» **Exercise**: Exact reproduction of the data is required, with images excluded.

[Plain-text document sources]
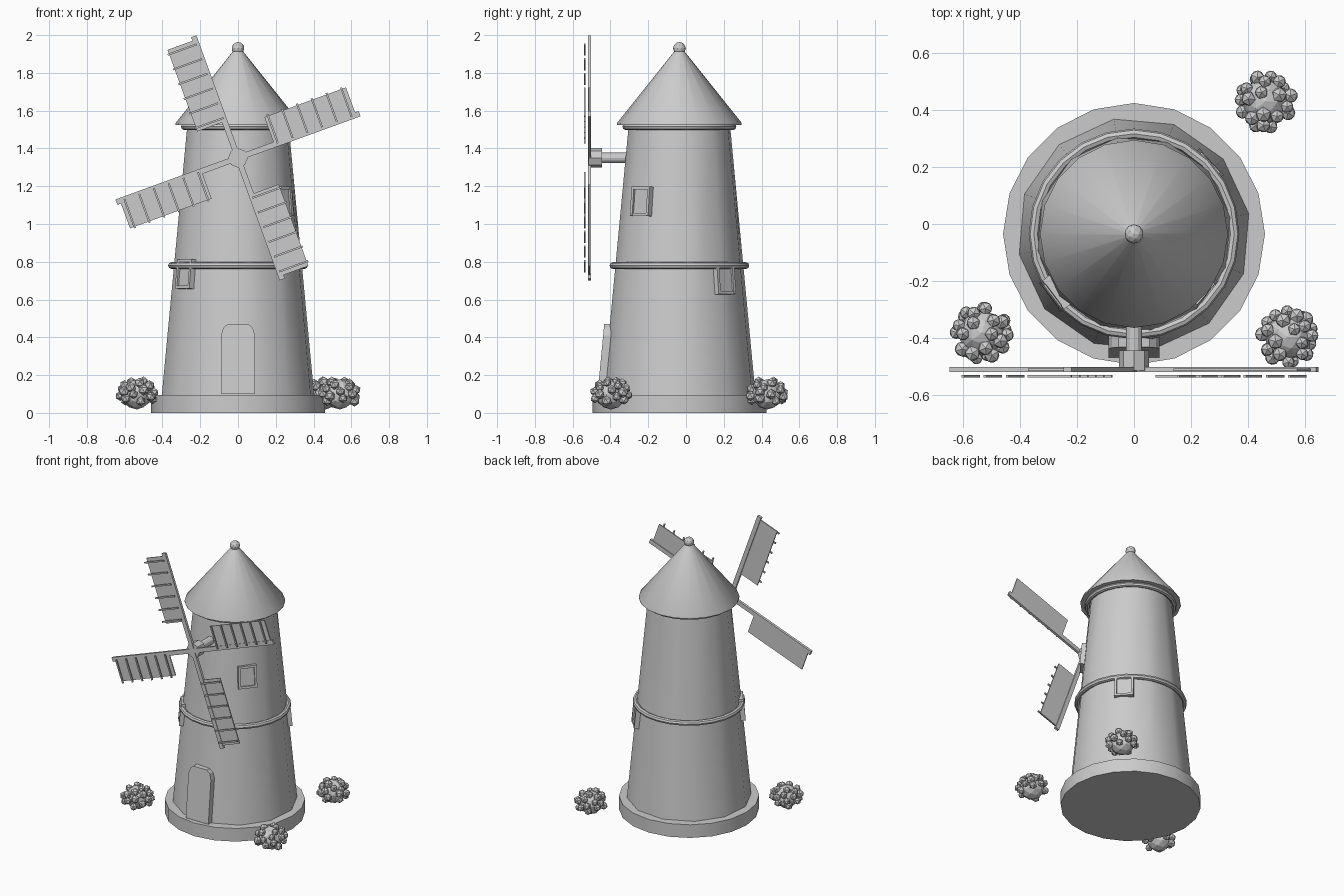
import bpy, bmesh, math, random
from mathutils import Matrix, Vector

if "Cube" in bpy.data.objects:
    bpy.data.objects.remove(bpy.data.objects["Cube"])

random.seed(4)
CY = -0.035                      # tower axis in y
HUB = Vector((0, 0, 1.35))


def wall_radius(z):
    return 0.41 - (z - 0.09) * 0.096


def add_object(name, bm, smooth=None):
    bmesh.ops.recalc_face_normals(bm, faces=bm.faces)
    me = bpy.data.meshes.new(name)
    bm.to_mesh(me)
    bm.free()
    ob = bpy.data.objects.new(name, me)
    bpy.context.collection.objects.link(ob)
    if smooth:
        bpy.ops.object.select_all(action='DESELECT')
        ob.select_set(True)
        bpy.context.view_layer.objects.active = ob
        bpy.ops.object.shade_smooth_by_angle(angle=math.radians(smooth))
    return ob


def lathe(name, profile, sides, phase=0.0, smooth=40):
    """Closed solid of revolution around the tower axis from (radius, z) points."""
    bm = bmesh.new()
    rings = []
    for r, z in profile:
        rings.append([bm.verts.new((r * math.cos(phase + i * math.tau / sides),
                                    CY + r * math.sin(phase + i * math.tau / sides), z))
                      for i in range(sides)])
    for a, b in zip(rings, rings[1:]):
        for i in range(sides):
            j = (i + 1) % sides
            bm.faces.new((a[i], a[j], b[j], b[i]))
    bm.faces.new(rings[0])
    bm.faces.new(rings[-1])
    return add_object(name, bm, smooth)


def torus(name, major, minor, z):
    bpy.ops.mesh.primitive_torus_add(major_radius=major, minor_radius=minor, location=(0, CY, z),
                                     major_segments=24, minor_segments=8)
    ob = bpy.context.object
    ob.name = name
    bpy.ops.object.shade_smooth_by_angle(angle=math.radians(40))


def box(bm, lo, hi, matrix=Matrix()):
    lo, hi = Vector(lo), Vector(hi)
    size = Matrix.Diagonal((*(hi - lo), 1))
    bmesh.ops.create_cube(bm, size=1, matrix=matrix @ Matrix.Translation((lo + hi) / 2) @ size)


def cylinder_y(name, radius, y0, y1, sides):
    bm = bmesh.new()
    m = Matrix.Translation((0, (y0 + y1) / 2, HUB.z)) @ Matrix.Rotation(math.pi / 2, 4, 'X')
    bmesh.ops.create_cone(bm, cap_ends=True, segments=sides, radius1=radius, radius2=radius,
                          depth=abs(y1 - y0), matrix=m)
    return add_object(name, bm)


# Tower body, plinth and roof
lathe("plinth", [(0.46, 0), (0.46, 0.095)], 20)
lathe("tower", [(wall_radius(0.05), 0.05), (wall_radius(1.53), 1.53)], 12, math.radians(10))
lathe("roof", [(0.33, 1.525), (0.33, 1.535), (0.018, 1.925)], 20)
torus("middle_band", 0.352, 0.018, 0.78)
torus("top_band", 0.285, 0.017, 1.515)

# Finial ball
bm = bmesh.new()
bmesh.ops.create_icosphere(bm, subdivisions=2, radius=0.034, matrix=Matrix.Translation((0, CY, 1.93)))
add_object("finial", bm)

# Arched door leaning with the wall
bm = bmesh.new()
half = [(0.09, 0.10), (0.09, 0.41), (0.078, 0.45), (0.055, 0.47)]
outline = half + [(-x, z) for x, z in reversed(half)]
front = [bm.verts.new((x, -0.478 + 0.096 * z, z)) for x, z in outline]
res = bmesh.ops.extrude_face_region(bm, geom=[bm.faces.new(front)])
bmesh.ops.translate(bm, vec=(0, 0.06, 0), verts=[v for v in res["geom"] if isinstance(v, bmesh.types.BMVert)])
add_object("door", bm)

# Windows: pane with side frames, set into the wall
for name, deg, z in (("window_right", -40, 1.12), ("window_left", 217, 0.735), ("window_back", 43, 0.705)):
    m = (Matrix.Translation((0, CY, z)) @ Matrix.Rotation(math.radians(deg), 4, 'Z')
         @ Matrix.Translation((wall_radius(z), 0, 0)) @ Matrix.Rotation(-0.096, 4, 'Y'))
    bm = bmesh.new()
    box(bm, (-0.04, -0.05, -0.07), (0.004, 0.05, 0.07), m)
    for s in (-1, 1):
        box(bm, (-0.04, s * 0.055 - 0.008, -0.078), (0.015, s * 0.055 + 0.008, 0.078), m)
        box(bm, (-0.04, -0.055, s * 0.07 - 0.008), (0.013, 0.055, s * 0.07 + 0.008), m)
    add_object(name, bm)

# Axle and hub
cylinder_y("axle", 0.028, -0.25, -0.46, 12)
cylinder_y("hub", 0.052, -0.445, -0.515, 8)

# Four sails: spar, cloth panel and cross slats
for k in range(4):
    m = Matrix.Translation(HUB) @ Matrix.Rotation(-math.radians(20 + 90 * k), 4, 'Y')
    bm = bmesh.new()
    box(bm, (0, -0.52, -0.015), (0.685, -0.502, 0.015), m)
    add_object(f"sail_spar_{k + 1}", bm)
    bm = bmesh.new()
    box(bm, (0.205, -0.516, 0.01), (0.665, -0.508, 0.155), m)
    add_object(f"sail_panel_{k + 1}", bm)
    bm = bmesh.new()
    for i in range(6):
        u = 0.225 + i * 0.083
        box(bm, (u - 0.005, -0.54, 0.0), (u + 0.005, -0.531, 0.163), m)
    add_object(f"sail_slats_{k + 1}", bm)

# Bushes: faceted core covered in small leaf balls
for n, (x, y) in enumerate(((-0.535, -0.383), (0.54, -0.397), (0.462, 0.43))):
    bm = bmesh.new()
    c = Vector((x, y, 0.098))
    bmesh.ops.create_icosphere(bm, subdivisions=2, radius=0.08, matrix=Matrix.Translation(c))
    count = 24
    for i in range(count):
        h = 0.92 - 1.4 * i / (count - 1)
        a = i * 2.39996 + n + random.uniform(-0.2, 0.2)
        r = math.sqrt(1 - h * h)
        p = c + Vector((r * math.cos(a) * 0.09, r * math.sin(a) * 0.09, h * 0.075))
        m = Matrix.Translation(p) @ Matrix.Rotation(random.uniform(0, 6), 4, 'Z')
        bmesh.ops.create_icosphere(bm, subdivisions=1, radius=random.uniform(0.024, 0.03), matrix=m)
    add_object(f"bush_{n + 1}", bm)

» **Task output**:
import bpy, bmesh, math, random
from mathutils import Matrix, Vector

if "Cube" in bpy.data.objects:
    bpy.data.objects.remove(bpy.data.objects["Cube"])

random.seed(4)
CY = -0.035                      # tower axis in y
HUB = Vector((0, 0, 1.35))


def wall_radius(z):
    return 0.41 - (z - 0.09) * 0.096


def add_object(name, bm, smooth=None):
    bmesh.ops.recalc_face_normals(bm, faces=bm.faces)
    me = bpy.data.meshes.new(name)
    bm.to_mesh(me)
    bm.free()
    ob = bpy.data.objects.new(name, me)
    bpy.context.collection.objects.link(ob)
    if smooth:
        bpy.ops.object.select_all(action='DESELECT')
        ob.select_set(True)
        bpy.context.view_layer.objects.active = ob
        bpy.ops.object.shade_smooth_by_angle(angle=math.radians(smooth))
    return ob


def lathe(name, profile, sides, phase=0.0, smooth=40):
    """Closed solid of revolution around the tower axis from (radius, z) points."""
    bm = bmesh.new()
    rings = []
    for r, z in profile:
        rings.append([bm.verts.new((r * math.cos(phase + i * math.tau / sides),
                                    CY + r * math.sin(phase + i * math.tau / sides), z))
                      for i in range(sides)])
    for a, b in zip(rings, rings[1:]):
        for i in range(sides):
            j = (i + 1) % sides
            bm.faces.new((a[i], a[j], b[j], b[i]))
    bm.faces.new(rings[0])
    bm.faces.new(rings[-1])
    return add_object(name, bm, smooth)


def torus(name, major, minor, z):
    bpy.ops.mesh.primitive_torus_add(major_radius=major, minor_radius=minor, location=(0, CY, z),
                                     major_segments=24, minor_segments=8)
    ob = bpy.context.object
    ob.name = name
    bpy.ops.object.shade_smooth_by_angle(angle=math.radians(40))


def box(bm, lo, hi, matrix=Matrix()):
    lo, hi = Vector(lo), Vector(hi)
    size = Matrix.Diagonal((*(hi - lo), 1))
    bmesh.ops.create_cube(bm, size=1, matrix=matrix @ Matrix.Translation((lo + hi) / 2) @ size)


def cylinder_y(name, radius, y0, y1, sides):
    bm = bmesh.new()
    m = Matrix.Translation((0, (y0 + y1) / 2, HUB.z)) @ Matrix.Rotation(math.pi / 2, 4, 'X')
    bmesh.ops.create_cone(bm, cap_ends=True, segments=sides, radius1=radius, radius2=radius,
                          depth=abs(y1 - y0), matrix=m)
    return add_object(name, bm)


# Tower body, plinth and roof
lathe("plinth", [(0.46, 0), (0.46, 0.095)], 20)
lathe("tower", [(wall_radius(0.05), 0.05), (wall_radius(1.53), 1.53)], 12, math.radians(10))
lathe("roof", [(0.33, 1.525), (0.33, 1.535), (0.018, 1.925)], 20)
torus("middle_band", 0.352, 0.018, 0.78)
torus("top_band", 0.285, 0.017, 1.515)

# Finial ball
bm = bmesh.new()
bmesh.ops.create_icosphere(bm, subdivisions=2, radius=0.034, matrix=Matrix.Translation((0, CY, 1.93)))
add_object("finial", bm)

# Arched door leaning with the wall
bm = bmesh.new()
half = [(0.09, 0.10), (0.09, 0.41), (0.078, 0.45), (0.055, 0.47)]
outline = half + [(-x, z) for x, z in reversed(half)]
front = [bm.verts.new((x, -0.478 + 0.096 * z, z)) for x, z in outline]
res = bmesh.ops.extrude_face_region(bm, geom=[bm.faces.new(front)])
bmesh.ops.translate(bm, vec=(0, 0.06, 0), verts=[v for v in res["geom"] if isinstance(v, bmesh.types.BMVert)])
add_object("door", bm)

# Windows: pane with side frames, set into the wall
for name, deg, z in (("window_right", -40, 1.12), ("window_left", 217, 0.735), ("window_back", 43, 0.705)):
    m = (Matrix.Translation((0, CY, z)) @ Matrix.Rotation(math.radians(deg), 4, 'Z')
         @ Matrix.Translation((wall_radius(z), 0, 0)) @ Matrix.Rotation(-0.096, 4, 'Y'))
    bm = bmesh.new()
    box(bm, (-0.04, -0.05, -0.07), (0.004, 0.05, 0.07), m)
    for s in (-1, 1):
        box(bm, (-0.04, s * 0.055 - 0.008, -0.078), (0.015, s * 0.055 + 0.008, 0.078), m)
        box(bm, (-0.04, -0.055, s * 0.07 - 0.008), (0.013, 0.055, s * 0.07 + 0.008), m)
    add_object(name, bm)

# Axle and hub
cylinder_y("axle", 0.028, -0.25, -0.46, 12)
cylinder_y("hub", 0.052, -0.445, -0.515, 8)

# Four sails: spar, cloth panel and cross slats
for k in range(4):
    m = Matrix.Translation(HUB) @ Matrix.Rotation(-math.radians(20 + 90 * k), 4, 'Y')
    bm = bmesh.new()
    box(bm, (0, -0.52, -0.015), (0.685, -0.502, 0.015), m)
    add_object(f"sail_spar_{k + 1}", bm)
    bm = bmesh.new()
    box(bm, (0.205, -0.516, 0.01), (0.665, -0.508, 0.155), m)
    add_object(f"sail_panel_{k + 1}", bm)
    bm = bmesh.new()
    for i in range(6):
        u = 0.225 + i * 0.083
        box(bm, (u - 0.005, -0.54, 0.0), (u + 0.005, -0.531, 0.163), m)
    add_object(f"sail_slats_{k + 1}", bm)

# Bushes: faceted core covered in small leaf balls
for n, (x, y) in enumerate(((-0.535, -0.383), (0.54, -0.397), (0.462, 0.43))):
    bm = bmesh.new()
    c = Vector((x, y, 0.098))
    bmesh.ops.create_icosphere(bm, subdivisions=2, radius=0.08, matrix=Matrix.Translation(c))
    count = 24
    for i in range(count):
        h = 0.92 - 1.4 * i / (count - 1)
        a = i * 2.39996 + n + random.uniform(-0.2, 0.2)
        r = math.sqrt(1 - h * h)
        p = c + Vector((r * math.cos(a) * 0.09, r * math.sin(a) * 0.09, h * 0.075))
        m = Matrix.Translation(p) @ Matrix.Rotation(random.uniform(0, 6), 4, 'Z')
        bmesh.ops.create_icosphere(bm, subdivisions=1, radius=random.uniform(0.024, 0.03), matrix=m)
    add_object(f"bush_{n + 1}", bm)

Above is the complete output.